# ASSIGNMENT:
Set down, please, exactly the lines below that run from the line with "cut(under, prism(side +" to the line with "# Tall sloping", both lines included.

(Extracted records)
+ + + + +

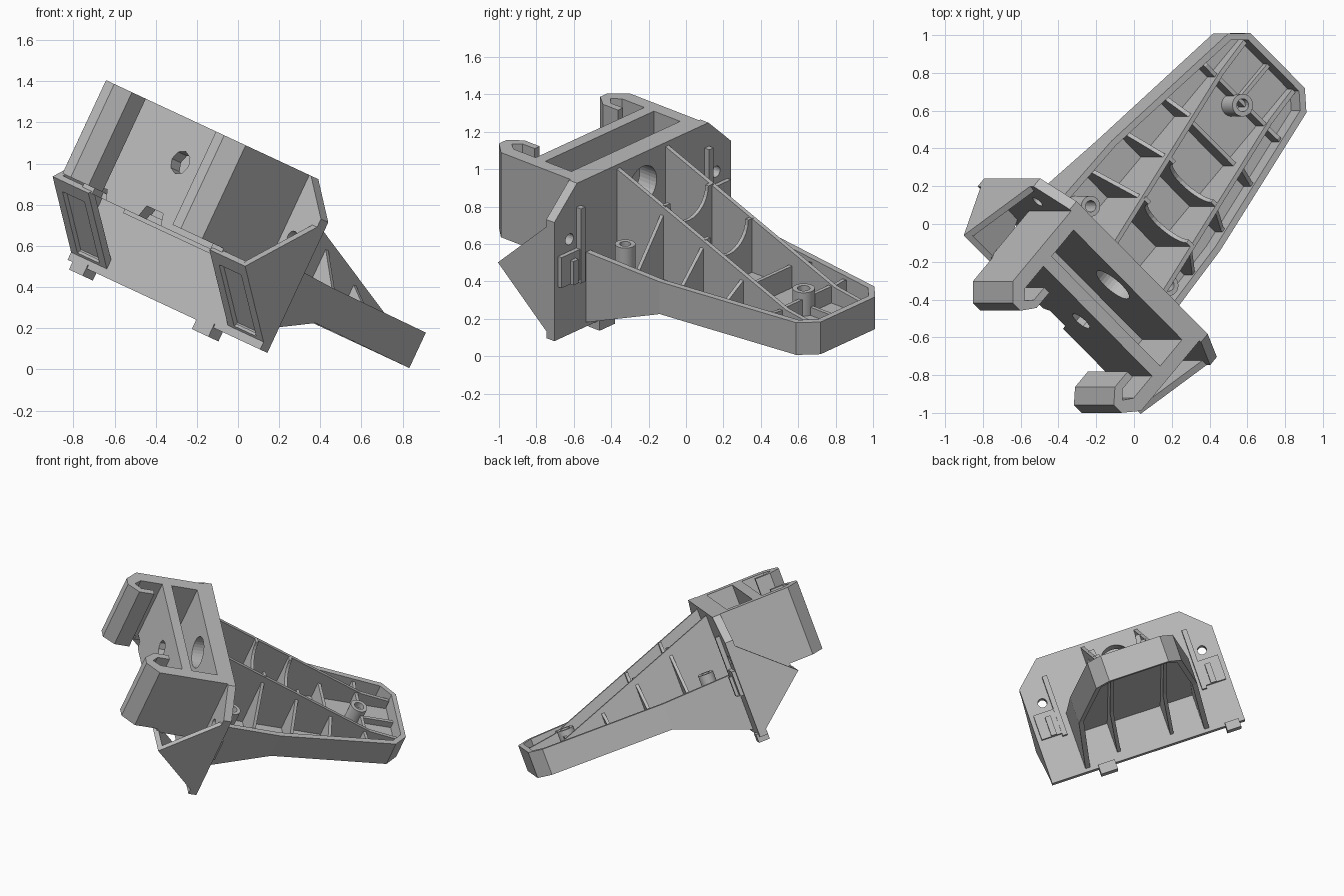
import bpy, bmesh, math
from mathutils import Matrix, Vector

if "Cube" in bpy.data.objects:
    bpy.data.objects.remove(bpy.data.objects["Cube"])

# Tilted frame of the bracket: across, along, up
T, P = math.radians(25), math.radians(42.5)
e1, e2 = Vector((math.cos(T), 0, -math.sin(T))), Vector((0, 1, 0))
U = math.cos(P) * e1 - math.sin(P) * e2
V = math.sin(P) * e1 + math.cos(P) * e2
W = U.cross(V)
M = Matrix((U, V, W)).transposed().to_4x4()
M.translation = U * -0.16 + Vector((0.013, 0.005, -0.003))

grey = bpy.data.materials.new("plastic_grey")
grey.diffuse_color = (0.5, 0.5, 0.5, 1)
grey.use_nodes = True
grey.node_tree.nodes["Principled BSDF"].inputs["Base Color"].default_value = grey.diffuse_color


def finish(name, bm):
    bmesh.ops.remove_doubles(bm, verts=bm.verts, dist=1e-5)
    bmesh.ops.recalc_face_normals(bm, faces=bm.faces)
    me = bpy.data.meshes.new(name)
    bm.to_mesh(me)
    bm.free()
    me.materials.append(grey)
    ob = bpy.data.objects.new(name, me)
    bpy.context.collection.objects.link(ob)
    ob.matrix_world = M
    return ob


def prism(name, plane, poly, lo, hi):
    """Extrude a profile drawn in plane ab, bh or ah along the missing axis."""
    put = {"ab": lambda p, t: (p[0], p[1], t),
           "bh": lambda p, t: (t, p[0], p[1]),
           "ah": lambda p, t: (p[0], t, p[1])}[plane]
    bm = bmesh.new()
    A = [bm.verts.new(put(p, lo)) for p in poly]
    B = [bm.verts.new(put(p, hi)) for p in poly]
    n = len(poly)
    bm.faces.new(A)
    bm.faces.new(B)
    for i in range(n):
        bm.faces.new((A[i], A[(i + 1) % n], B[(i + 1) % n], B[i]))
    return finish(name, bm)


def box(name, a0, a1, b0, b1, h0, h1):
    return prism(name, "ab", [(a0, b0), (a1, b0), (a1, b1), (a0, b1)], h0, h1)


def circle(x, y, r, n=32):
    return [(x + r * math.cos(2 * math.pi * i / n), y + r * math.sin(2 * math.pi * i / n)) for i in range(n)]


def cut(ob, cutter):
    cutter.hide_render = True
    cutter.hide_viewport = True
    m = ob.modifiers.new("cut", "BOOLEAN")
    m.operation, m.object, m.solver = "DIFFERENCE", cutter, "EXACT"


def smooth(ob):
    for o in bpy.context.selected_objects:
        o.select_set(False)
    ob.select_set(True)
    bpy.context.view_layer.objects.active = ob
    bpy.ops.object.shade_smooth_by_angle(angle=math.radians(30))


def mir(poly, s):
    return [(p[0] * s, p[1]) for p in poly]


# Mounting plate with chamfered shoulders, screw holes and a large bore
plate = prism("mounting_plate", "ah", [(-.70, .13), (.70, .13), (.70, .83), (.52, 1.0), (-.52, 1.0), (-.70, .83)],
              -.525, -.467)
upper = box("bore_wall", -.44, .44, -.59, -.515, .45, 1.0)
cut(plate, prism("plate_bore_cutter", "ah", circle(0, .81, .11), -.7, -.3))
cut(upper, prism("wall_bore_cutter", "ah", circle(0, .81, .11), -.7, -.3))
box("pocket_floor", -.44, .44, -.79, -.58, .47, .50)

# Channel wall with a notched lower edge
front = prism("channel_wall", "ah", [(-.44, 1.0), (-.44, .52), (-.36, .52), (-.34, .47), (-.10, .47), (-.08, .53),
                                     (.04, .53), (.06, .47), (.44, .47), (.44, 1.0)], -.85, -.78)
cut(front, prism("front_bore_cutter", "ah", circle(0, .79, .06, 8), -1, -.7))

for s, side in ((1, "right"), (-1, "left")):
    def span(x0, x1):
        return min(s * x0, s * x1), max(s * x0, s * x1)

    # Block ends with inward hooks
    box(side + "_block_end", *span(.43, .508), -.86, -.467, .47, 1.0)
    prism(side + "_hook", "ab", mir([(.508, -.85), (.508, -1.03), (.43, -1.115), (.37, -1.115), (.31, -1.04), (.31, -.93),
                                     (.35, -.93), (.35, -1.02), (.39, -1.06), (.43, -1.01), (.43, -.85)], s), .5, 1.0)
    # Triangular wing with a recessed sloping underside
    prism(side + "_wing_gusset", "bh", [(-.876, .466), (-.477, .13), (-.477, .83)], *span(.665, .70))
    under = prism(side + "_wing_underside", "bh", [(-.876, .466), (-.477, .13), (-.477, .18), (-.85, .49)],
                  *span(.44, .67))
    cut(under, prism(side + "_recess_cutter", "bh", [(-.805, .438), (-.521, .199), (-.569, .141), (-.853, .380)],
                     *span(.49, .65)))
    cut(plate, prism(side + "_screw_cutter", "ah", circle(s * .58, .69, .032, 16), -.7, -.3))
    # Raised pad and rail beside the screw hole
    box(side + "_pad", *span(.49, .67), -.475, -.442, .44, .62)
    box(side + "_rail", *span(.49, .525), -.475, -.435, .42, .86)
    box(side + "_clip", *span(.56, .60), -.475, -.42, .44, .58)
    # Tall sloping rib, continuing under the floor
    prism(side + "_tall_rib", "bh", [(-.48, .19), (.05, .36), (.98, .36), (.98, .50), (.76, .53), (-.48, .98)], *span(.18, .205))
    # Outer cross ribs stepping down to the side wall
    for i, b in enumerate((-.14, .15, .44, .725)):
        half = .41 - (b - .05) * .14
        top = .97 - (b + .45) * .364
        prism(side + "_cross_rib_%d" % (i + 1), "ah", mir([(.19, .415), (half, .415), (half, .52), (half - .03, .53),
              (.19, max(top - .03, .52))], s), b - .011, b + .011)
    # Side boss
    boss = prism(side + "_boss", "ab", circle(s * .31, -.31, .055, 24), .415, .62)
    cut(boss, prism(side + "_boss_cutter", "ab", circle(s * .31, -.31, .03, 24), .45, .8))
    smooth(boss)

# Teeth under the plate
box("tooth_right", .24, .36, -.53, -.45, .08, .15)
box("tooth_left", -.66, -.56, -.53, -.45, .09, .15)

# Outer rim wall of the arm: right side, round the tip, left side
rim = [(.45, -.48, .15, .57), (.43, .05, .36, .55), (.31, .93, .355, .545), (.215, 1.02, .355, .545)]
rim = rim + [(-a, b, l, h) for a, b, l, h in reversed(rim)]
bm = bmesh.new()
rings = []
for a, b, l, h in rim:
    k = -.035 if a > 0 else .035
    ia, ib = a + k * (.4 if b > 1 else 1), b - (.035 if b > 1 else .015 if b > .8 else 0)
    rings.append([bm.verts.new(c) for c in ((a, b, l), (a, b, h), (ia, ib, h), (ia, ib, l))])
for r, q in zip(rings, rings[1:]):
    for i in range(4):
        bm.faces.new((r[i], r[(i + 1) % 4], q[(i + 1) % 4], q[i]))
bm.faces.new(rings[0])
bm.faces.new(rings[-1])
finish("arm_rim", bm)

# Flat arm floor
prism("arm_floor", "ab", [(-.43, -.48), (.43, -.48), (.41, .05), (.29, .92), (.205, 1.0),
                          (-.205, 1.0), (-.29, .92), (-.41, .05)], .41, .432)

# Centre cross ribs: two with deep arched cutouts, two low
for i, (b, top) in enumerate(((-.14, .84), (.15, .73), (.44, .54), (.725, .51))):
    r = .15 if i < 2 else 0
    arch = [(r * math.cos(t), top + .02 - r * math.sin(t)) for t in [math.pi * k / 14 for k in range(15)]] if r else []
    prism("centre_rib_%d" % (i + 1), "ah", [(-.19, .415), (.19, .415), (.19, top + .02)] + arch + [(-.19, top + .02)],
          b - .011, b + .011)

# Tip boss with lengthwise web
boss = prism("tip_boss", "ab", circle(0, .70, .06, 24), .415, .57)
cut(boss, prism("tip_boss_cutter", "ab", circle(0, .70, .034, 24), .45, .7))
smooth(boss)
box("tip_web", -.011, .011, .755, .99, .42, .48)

+ + + + +

# EXERCISE ANSWER:
    cut(under, prism(side + "_recess_cutter", "bh", [(-.805, .438), (-.521, .199), (-.569, .141), (-.853, .380)],
                     *span(.49, .65)))
    cut(plate, prism(side + "_screw_cutter", "ah", circle(s * .58, .69, .032, 16), -.7, -.3))
    # Raised pad and rail beside the screw hole
    box(side + "_pad", *span(.49, .67), -.475, -.442, .44, .62)
    box(side + "_rail", *span(.49, .525), -.475, -.435, .42, .86)
    box(side + "_clip", *span(.56, .60), -.475, -.42, .44, .58)
    # Tall sloping rib, continuing under the floor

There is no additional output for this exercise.